We are now told that the FFI has weapons, that is composed of young, heroic men who know that they were the ones who stayed at home, braved the occupation of the Germans and never ceased the struggle for freedom. For this, the underground and the FFI demand priority in all considerations and deliberations concerning France, and demand that the “exiles” take second place. They don’t want the ruling class element who ran France into the ground to return and pick up where they left off. They want a say in the affairs of the nation, they want to direct them, and no one has a better right to this than the workers of the country.

The New Struggle Begins

But already the struggle inside the country is beginning. The press reports that the workers have seized plants when owners and directors fled as the Allied armies and the FFI made their appearance. In some instances there is no ruling force except the workers, and they have taken charge of the factories. This is exactly what the Workers Party predicted would happen. Allied policy is to prevent any social change which would leave the economy in the hands of labor. They want to insure ownership and control of the economy to the French capitalist class.

The French working class, however, is demanding guarantees of work, decent conditions, advanced social legislation, placing economic burdens on the backs of the French ruling class and the right to determine the economic life of the country.

Where will this conflict end? It is difficult to say now. We are only at the beginning of a great new struggle for freedom. The French workers are still in a state of disorganization. Those parties which do exist, like the French Socialist Party and the Communist Party, offer no hope to the French masses. On the contrary, they are preparing now to hand the workers over to the mercy of the old system and the old rulers. Their policies in France are the same as in other countries: work with the capitalist class, establish “law and order” and return to the good old days when they were “loyal oppositions” fighting for a few crumbs for the workers.
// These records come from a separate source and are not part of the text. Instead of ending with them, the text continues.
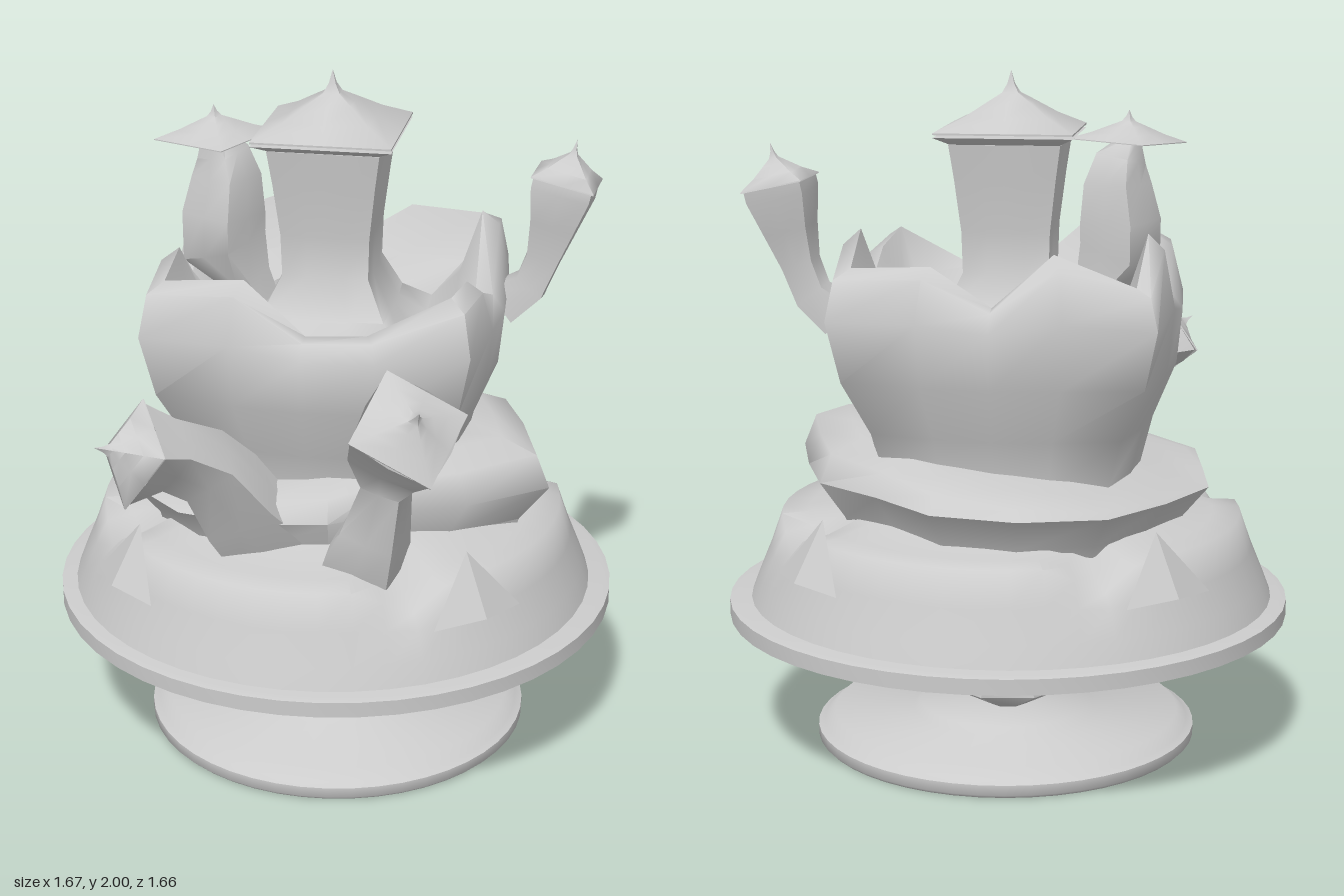
import * as THREE from 'three';
import { toCreasedNormals } from 'three/addons/utils/BufferGeometryUtils.js';

const material = new THREE.MeshStandardMaterial({ color: 0xcccccc, side: THREE.DoubleSide });
const SPIN = 0.27; // turn of the square keep
const V = (x, y, z) => new THREE.Vector3(x, y, z);

function mesh(name, geometry, crease = 0.7) {
  const m = new THREE.Mesh(toCreasedNormals(geometry, crease), material);
  m.name = name;
  return m;
}

// Skin over closed loops of points, ordered from bottom to top
function loft(rings) {
  const n = rings[0].length, index = [];
  for (let i = 0; i < rings.length - 1; i++) {
    for (let k = 0; k < n; k++) {
      const a = i * n + k, b = i * n + (k + 1) % n;
      index.push(a, b, b + n, a, b + n, a + n);
    }
  }
  const g = new THREE.BufferGeometry().setFromPoints(rings.flat());
  g.setIndex(index);
  return g;
}

// One loop; radius and height may depend on angle and step
function ring(n, radius, height, spin = 0) {
  return Array.from({ length: n }, (_, k) => {
    const a = (k / n) * Math.PI * 2, r = radius(a, k);
    return V(Math.cos(a + spin) * r, height(a, k), -Math.sin(a + spin) * r);
  });
}

// Square section with corner radius r, softened by round (0 to 1)
const square = (r, round) => a =>
  r * ((1 - round) / (Math.abs(Math.cos(a)) + Math.abs(Math.sin(a))) + round);

function lathe(name, points, segments, crease = 0.9, x = 0.01, z = 0) {
  const g = new THREE.LatheGeometry(points.map(p => new THREE.Vector2(...p)), segments);
  g.translate(x, 0, z);
  return mesh(name, g, crease);
}

// Swept four-cornered roof with a thin brim
function roof(name, r, h, spin) {
  const profile = [[0.001, 0.12], [0.8, 0.02], [1, 0], [1, 0.03], [0.62, 0.25],
    [0.32, 0.48], [0.12, 0.63], [0.05, 0.78], [0.001, 1]];
  return mesh(name, loft(profile.map(([s, y]) => ring(8, square(r * s, 0), () => y * h, spin))), 1);
}

// Bent square turret along [x, y, z, radius] stations, with a roof along axis
function turret(name, stations, axis, roofSize, roofHeight, spin) {
  const group = new THREE.Group();
  group.name = name;
  const up = V(0, 1, 0), centres = stations.map(s => V(s[0], s[1], s[2]));
  axis.normalize();
  const q = new THREE.Quaternion();
  const rings = stations.map((s, i) => {
    const last = centres.length - 1;
    const dir = i === last ? axis
      : centres[i + 1].clone().sub(centres[Math.max(i - 1, 0)]).normalize();
    q.setFromUnitVectors(up, dir);
    return ring(8, square(s[3], 0.2), () => 0, spin)
      .map(p => p.applyQuaternion(q).add(centres[i]));
  });
  group.add(mesh(name + 'Wall', loft(rings), 1.3));
  const top = roof(name + 'Roof', roofSize, roofHeight, spin);
  top.quaternion.setFromUnitVectors(up, axis);
  top.position.copy(centres[centres.length - 1]);
  group.add(top);
  return group;
}

export function createModel() {
  const model = new THREE.Group();

  // Foot, hub and dish
  model.add(lathe('foot', [[0, 0], [0.56, 0], [0.57, 0.01], [0.57, 0.04], [0.55, 0.05],
    [0.52, 0.078], [0.28, 0.08], [0.26, 0.1], [0, 0.1]], 48, 0.9, 0.005, 0.03));
  model.add(lathe('hub', [[0, 0.095], [0.06, 0.1], [0.205, 0.175], [0.16, 0.26], [0.17, 0.285]], 8, 1.6));
  model.add(lathe('dish', [[0, 0.27], [0.17, 0.28], [0.81, 0.405], [0.83, 0.41], [0.83, 0.455],
    [0.81, 0.46], [0, 0.46]], 48));

  // Bank of earth with four notches in its upper edge, rising to the rock
  const notch = a => Math.max(0, 1 - Math.abs(Math.sin(2 * (a + 0.02))) * 2.8);
  const bank = [[0.775, 0.46, 0], [0.752, 0.52, 0], [0.715, 0.61, 0.015], [0.68, 0.71, 0.09],
    [0.6, 0.715, 0.06], [0.5, 0.74, 0], [0.4, 0.77, 0]];
  model.add(mesh('bank', loft(bank.map(([r, y, d]) =>
    ring(48, () => r, a => y - d * notch(a)))), 1.2));

  // Thin spikes lying against the bank
  for (let i = 0; i < 4; i++) {
    const g = new THREE.ConeGeometry(0.15, 0.19, 4);
    g.scale(0.3, 1, 1);
    g.rotateZ(0.3);
    g.translate(0.69, 0.685, 0);
    g.rotateY(0.26 + i * Math.PI / 2);
    model.add(mesh('spike', g, 0.3));
  }

  // Uneven rock terrace, higher at the front left
  const outline = [0.6, 0.55, 0.62, 0.64, 0.65, 0.6, 0.61, 0.57,
    0.62, 0.6, 0.55, 0.51, 0.47, 0.55, 0.68, 0.6];
  const terrace = [[0.84, 0.66, 0], [0.87, 0.73, 0], [1, 0.835, 0.01], [0.94, 0.88, 0.06],
    [0.78, 0.91, 0.07], [0.6, 0.92, 0.05]];
  model.add(mesh('terrace', loft(terrace.map(([s, y, d]) => ring(16,
    (a, k) => s * outline[k], a => y + d * Math.cos(a + 0.75), 0.03))), 1));

  // Keep: outer wall, scalloped rim, sunken court and central tower in one skin
  // [corner radius, height, roundness, share of the rim scallop]
  const keep = [[0.44, 0.72, 0.55, 0], [0.45, 0.86, 0.5, 0], [0.5, 1, 0.45, 0], [0.6, 1.16, 0.35, 0],
    [0.65, 1.33, 0.22, 0.2], [0.62, 1.42, 0.15, 0.8], [0.56, 1.44, 0.12, 1], [0.48, 1.33, 0.1, 0.4],
    [0.36, 1.26, 0.1, 0], [0.25, 1.32, 0.1, 0], [0.175, 1.43, 0.08, 0], [0.18, 1.55, 0.05, 0],
    [0.205, 1.7, 0.03, 0], [0.225, 1.8, 0, 0], [0.001, 1.8, 0, 0]];
  const scallop = [0.04, 0.05, -0.06, 0.09, 0, 0.12, -0.06, 0.07,
    0.05, 0.07, -0.08, -0.07, 0.05, 0.02, -0.07, 0.12];
  model.add(mesh('keep', loft(keep.map(([r, y, round, s]) =>
    ring(16, square(r, round), (a, k) => y + s * scallop[k], SPIN))), 1.2));

  // Roof of the central tower, over a thin brim
  const brim = mesh('towerBrim', loft([[0.001, 1.8], [0.22, 1.8], [0.28, 1.822], [0.2, 1.824]]
    .map(([r, y]) => ring(8, square(r, 0), () => y, SPIN))));
  const mainRoof = roof('towerRoof', 0.28, 0.17, SPIN);
  mainRoof.position.y = 1.83;
  model.add(brim, mainRoof);

  // Four crooked turrets
  model.add(turret('rearTurret', [[-0.2, 1.3, -0.11, 0.07], [-0.22, 1.37, -0.12, 0.07],
    [-0.28, 1.47, -0.15, 0.125], [-0.28, 1.57, -0.15, 0.12], [-0.27, 1.68, -0.15, 0.1],
    [-0.28, 1.75, -0.15, 0.075], [-0.3, 1.8, -0.15, 0.04]], V(-0.05, 1, 0), 0.175, 0.09, 1.1 + SPIN));
  model.add(turret('sideTurret', [[0.48, 1.3, 0.13, 0.08], [0.55, 1.36, 0.17, 0.065],
    [0.58, 1.45, 0.19, 0.065], [0.605, 1.55, 0.2, 0.09], [0.625, 1.65, 0.21, 0.12],
    [0.632, 1.68, 0.21, 0.12]], V(0.2, 1, 0.1), 0.13, 0.12, 0.2));
  model.add(turret('outerTurret', [[-0.28, 0.74, 0.25, 0.17], [-0.4, 0.88, 0.32, 0.14],
    [-0.5, 1.02, 0.37, 0.11], [-0.61, 1.085, 0.41, 0.1], [-0.71, 1.11, 0.43, 0.14]],
    V(-0.88, 0.36, 0.22), 0.15, 0.13, 0.5));
  model.add(turret('frontTurret', [[-0.07, 0.72, 0.48, 0.14], [-0.07, 0.85, 0.56, 0.11],
    [-0.05, 0.99, 0.59, 0.08], [-0.04, 1.1, 0.62, 0.14], [-0.035, 1.2, 0.71, 0.17]],
    V(0, 0.7, 0.72), 0.175, 0.11, 0.1));

  return model;
}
But they will not be able to halt the struggle of the masses for a fundamental change in the social order so as to guarantee them security, peace and freedom. Up to now there is no evidence whatever that these three desires and necessities of the French people can or will be realized under Allied rule, a de Gaullist government or from the existing reformist Socialist Party, or the Russian-controlled Communist Party. They all stand for capitalism and the old system.

What is needed in France is a new organization, a revolutionary socialist party which will carry forward the struggle for real freedom, real security, real peace through workers’ rule and the construction of a socialist economy of equality. This struggle will go on as surely as the world turns. The real hope of France, as of all of Europe, lies only in this direction.

Top of page

Labor Action 1944 Index | Writers’ Index

Encyclopedia of Trotskyism | Marxists’ Internet Archive

Last updated on 14 December 2015